In a letter to the Secretary of Labor and the Acting Secretary of Veterans Affairs, McCaskill called for answers on what the agencies could do to share information between the websites and combine them into one site. “Despite Vets.gov’s purported goal of providing a single portal through which veterans can access all of their benefits, the website fails to alleviate the possible confusion generated by the existence of Veterans.gov,” McCaskill wrote. McCaskill requested details from the agencies by May 18th on the steps they will take to address this issue.
The daughter of a World War II veteran, McCaskill has a long history of standing up for veterans. She is seeking answers from the VA after a report finding that thousands of servicemembers with PTSD or other mental health conditions who received “other than honorable” discharges were potentially barred from receiving mental healthcare and other benefits. Following issues with construction at VA facilities in Missouri, McCaskill called for answers on what the agency’s Inspector General is doing to improve oversight over major construction projects. McCaskill recently raised concerns over what the VA is doing to ensure quality care for Missouri veterans using an eye care screening program that is intended to expand eye care for veterans.
Aiming to continue improvements to the quality of customer service at statewide VA facilities, McCaskill created a “secret-shopper program,” the Veterans’ Customer Satisfaction Program, which allows veterans to share timely, confidential feedback about their VA health care visits, and helps provide oversight and accountability for VA health care facilities. The program is now active in five regions: St. Louis; Kansas City; Columbia; Poplar Bluff; Southwest Missouri (Fayetteville). In 2016, following advocacy from McCaskill and more than one-thousand rural veterans in Missouri, the Department of Veterans Affairs announced it would expand the hours of operation at the Salem Veterans Clinic to be open Monday through Friday.

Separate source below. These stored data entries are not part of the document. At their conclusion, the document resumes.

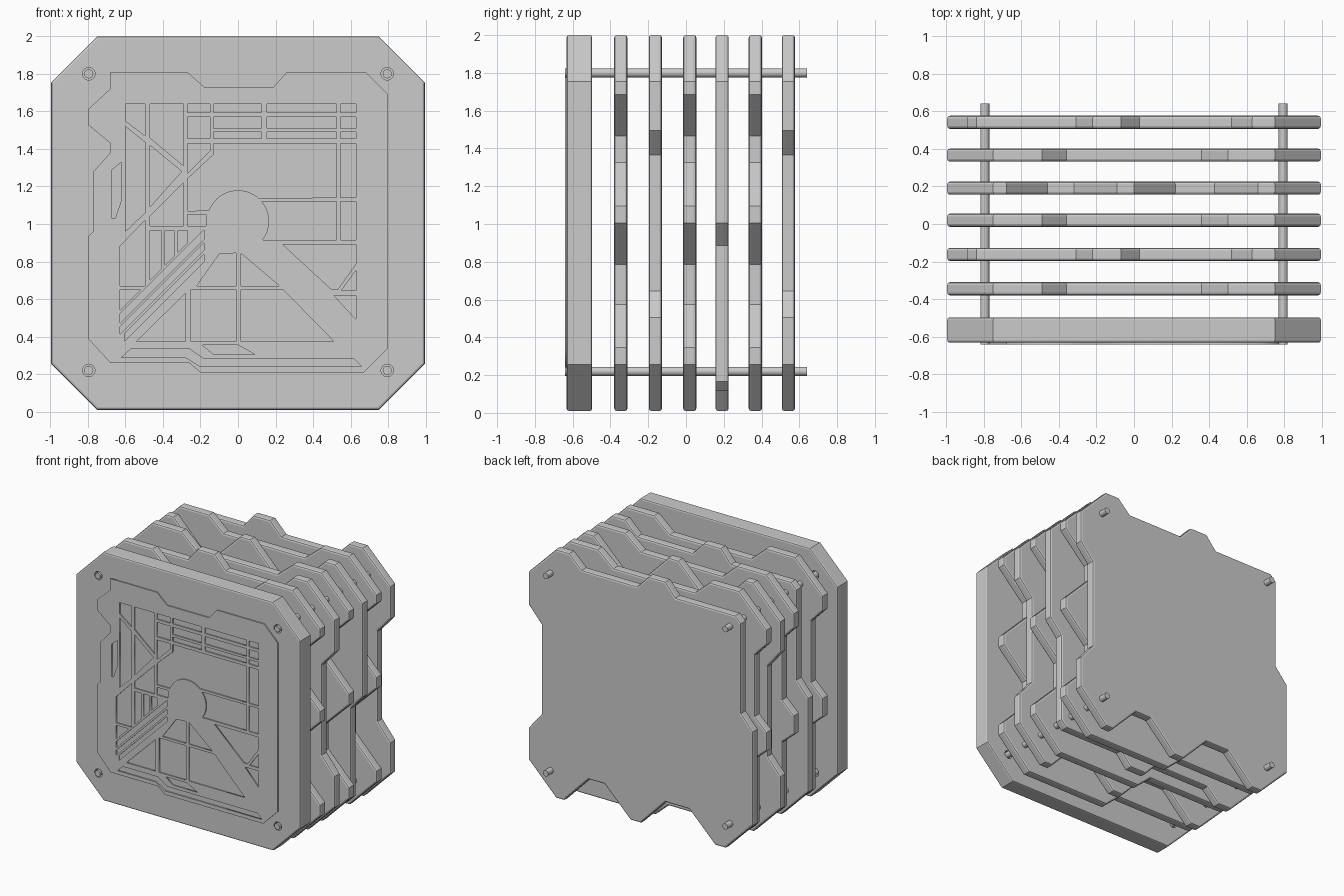
import bpy, bmesh, math

if "Cube" in bpy.data.objects:
    bpy.data.objects.remove(bpy.data.objects["Cube"])

CZ = 1.005      # height of the stack centre
H = 0.995       # half size of every plate
R = 0.165       # hub radius on the front panel
HUB_Z = 1.015


def finish(bm, name):
    bmesh.ops.recalc_face_normals(bm, faces=bm.faces)
    me = bpy.data.meshes.new(name)
    bm.to_mesh(me)
    bm.free()
    ob = bpy.data.objects.new(name, me)
    bpy.context.collection.objects.link(ob)
    return ob


def activate(ob):
    bpy.ops.object.select_all(action='DESELECT')
    ob.select_set(True)
    bpy.context.view_layer.objects.active = ob


def slab(name, pts, y0, y1, bevel):
    """Extrude an x/z outline from y0 to y1 and bevel both rims."""
    bm = bmesh.new()
    face = bm.faces.new([bm.verts.new((x, y0, z)) for x, z in pts])
    ext = bmesh.ops.extrude_face_region(bm, geom=[face])
    for v in ext['geom']:
        if isinstance(v, bmesh.types.BMVert):
            v.co.y = y1
    rims = [e for e in bm.edges if abs(e.verts[0].co.y - e.verts[1].co.y) < 1e-6]
    bmesh.ops.bevel(bm, geom=rims, offset=bevel, segments=2, profile=0.5,
                    affect='EDGES', clamp_overlap=True)
    return finish(bm, name)


def cylinder(name, x, z, r, y0, y1):
    bpy.ops.mesh.primitive_cylinder_add(vertices=24, radius=r, depth=y1 - y0,
                                        location=(x, (y0 + y1) / 2, z),
                                        rotation=(math.pi / 2, 0, 0))
    ob = bpy.context.object
    ob.name = name
    return ob


def arc(a0, a1, n=12):
    """Points along the hub circle."""
    angles = [math.radians(a0 + (a1 - a0) * i / n) for i in range(n + 1)]
    return [(R * math.cos(a), HUB_Z + R * math.sin(a)) for a in angles]


def rect(x0, x1, z0, z1):
    return [(x0, z0), (x1, z0), (x1, z1), (x0, z1)]


# Thick octagonal front plate
c = 0.75
octagon = [(c, H), (H, c), (H, -c), (c, -H), (-c, -H), (-H, -c), (-H, c), (-c, H)]
front = slab("front_plate", [(x, z + CZ) for x, z in octagon], -0.632, -0.497, 0.012)

# Four rods running through bores in the front plate
for i, (sx, sz) in enumerate([(-1, -1), (1, -1), (1, 1), (-1, 1)]):
    x, z = sx * 0.795, CZ + 0.005 + sz * 0.79
    bore = cylinder("bore_cutter", x, z, 0.033, -0.8, -0.4)
    activate(front)
    mod = front.modifiers.new("bore", 'BOOLEAN')
    mod.operation = 'DIFFERENCE'
    mod.solver = 'EXACT'
    mod.object = bore
    bpy.ops.object.modifier_apply(modifier=mod.name)
    bpy.data.objects.remove(bore)
    rod = cylinder(f"rod_{i + 1}", x, z, 0.024, -0.641, 0.641)
    activate(rod)
    bpy.ops.object.shade_smooth_by_angle()

# Notched plates: one outline (relative to the centre), turned in quarter turns
outline = [
    (0.75, H), (0.63, H), (0.52, 0.89), (0.03, 0.89), (-0.07, H), (-0.22, H),
    (-0.31, 0.89), (-0.84, 0.89), (-0.89, 0.84), (-0.89, 0.12), (-H, 0.0),
    (-H, -c), (-c, -H), (-0.66, -H), (-0.43, -0.77), (-0.22, -0.77), (0.0, -H),
    (0.09, -H), (0.32, -0.77), (0.46, -0.77), (0.68, -H), (c, -H), (H, -c),
    (H, -0.50), (0.88, -0.36), (0.88, 0.36), (H, 0.49), (H, c),
]
for i, (y, turns) in enumerate([(-0.345, 1), (-0.162, 0), (0.02, 1),
                                (0.191, 2), (0.367, 1), (0.542, 0)]):
    pts = outline
    for _ in range(turns):
        pts = [(-z, x) for x, z in pts]
    slab(f"notched_plate_{i + 1}", [(x, z + CZ) for x, z in pts],
         y - 0.035, y + 0.035, 0.014)

# Front panel outline
panel = [(-.68, 1.81), (-.27, 1.81), (-.18, 1.73), (.19, 1.73), (.26, 1.81), (.68, 1.81),
         (.80, 1.69), (.80, .34), (.67, .21), (-.20, .21), (-.26, .26), (-.68, .26),
         (-.80, .39), (-.80, .93), (-.77, .96), (-.77, 1.28), (-.68, 1.38), (-.68, 1.43),
         (-.80, 1.53), (-.80, 1.61), (-.68, 1.72)]

# Recessed cells: trim pieces near the border
cells = [
    [(-.62, 1.33), (-.67, 1.29), (-.67, 1.03), (-.655, 1.03), (-.62, 1.13)],
    [(-.62, .29), (-.57, .335), (-.26, .335), (-.18, .28), (.62, .28), (.66, .24),
     (-.20, .24), (-.28, .29)],
    [(-.19, .355), (0, .355), (.09, .305), (-.13, .305)],
]
# Upper right grid
for x0, x1 in [(-.13, .125), (.155, .525), (.545, .63)]:
    for z0, z1 in [(1.595, 1.64), (1.51, 1.57), (1.455, 1.49)]:
        cells.append(rect(x0, x1, z0, z1))
for z0, z1 in [(1.14, 1.43), (.915, 1.12)]:
    cells.append(rect(.545, .63, z0, z1))
cells += [rect(-.27, -.15, 1.595, 1.64), rect(-.27, -.15, 1.455, 1.57),
          rect(-.27, -.17, .99, 1.05), rect(-.25, -.01, .375, .65)]
# Cells wrapping the hub
cells += [
    [(-.27, 1.07), (-.27, 1.24), (-.13, 1.37), (-.13, 1.43), (.525, 1.43), (.525, 1.14)]
    + arc(49, 160),
    [(.525, 1.12), (.525, .915)] + arc(-37, 39),
]
# Lower right diagonal cells
cells += [
    [(.24, .89), (.63, .89), (.63, .79), (.53, .65), (.5, .65)],
    [(.55, .645), (.63, .755), (.63, .645)],
    [(.51, .62), (.63, .62), (.63, .49)],
    [(.015, .845), (.22, .67), (.015, .67)],
    [(.015, .65), (.24, .65), (.51, .375), (.015, .375)],
    [(-.01, .845), (-.01, .67), (-.22, .67), (-.1, .84)],
    [(-.28, .63), (-.28, .375), (-.54, .375)],
]
# Left diagonal cells
cells += [
    [(-.60, 1.64), (-.495, 1.64), (-.495, 1.47), (-.60, 1.55)],
    [(-.47, 1.64), (-.29, 1.64), (-.29, 1.31), (-.47, 1.46)],
    [(-.60, 1.52), (-.495, 1.435), (-.495, 1.06), (-.60, .96)],
    [(-.47, 1.42), (-.30, 1.28), (-.47, 1.09)],
    [(-.29, 1.22), (-.29, .99), (-.47, .99), (-.47, 1.04)],
    [(-.27, 1.43), (-.15, 1.43), (-.15, 1.39), (-.27, 1.27)],
    [(-.495, 1.02), (-.495, .67), (-.63, .67), (-.63, .88)],
    [(-.63, .65), (-.52, .65), (-.63, .54)],
]
for x0, x1 in [(-.47, -.41), (-.39, -.34), (-.32, -.27)]:
    cells.append([(x0, .965), (x1, .965), (x1, x1 + 1.17), (x0, x0 + 1.17)])
for c0, c1 in [(.98, 1.02), (1.04, 1.08), (1.10, 1.15)]:
    x0, x1 = max(-.63, .375 - c0), -.18
    cells.append([(x0, x0 + c0), (x1, x1 + c0), (x1, x1 + c1), (x0, x0 + c1)])

# Thin panel: filled 2D curve whose inner loops become the recesses
cu = bpy.data.curves.new("front_panel", 'CURVE')
cu.dimensions = '2D'
cu.fill_mode = 'BOTH'
cu.extrude = 0.009
for loop in [panel] + cells:
    sp = cu.splines.new('POLY')
    sp.points.add(len(loop) - 1)
    for p, (x, z) in zip(sp.points, loop):
        p.co = (x, z, 0, 1)
    sp.use_cyclic_u = True
ob = bpy.data.objects.new("front_panel", cu)
ob.location.y = -0.632
ob.rotation_euler.x = math.pi / 2
bpy.context.collection.objects.link(ob)
activate(ob)
bpy.ops.object.convert(target='MESH')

Read McCaskill’s letter to the Department of Veterans Affairs and the Department of Labor HERE.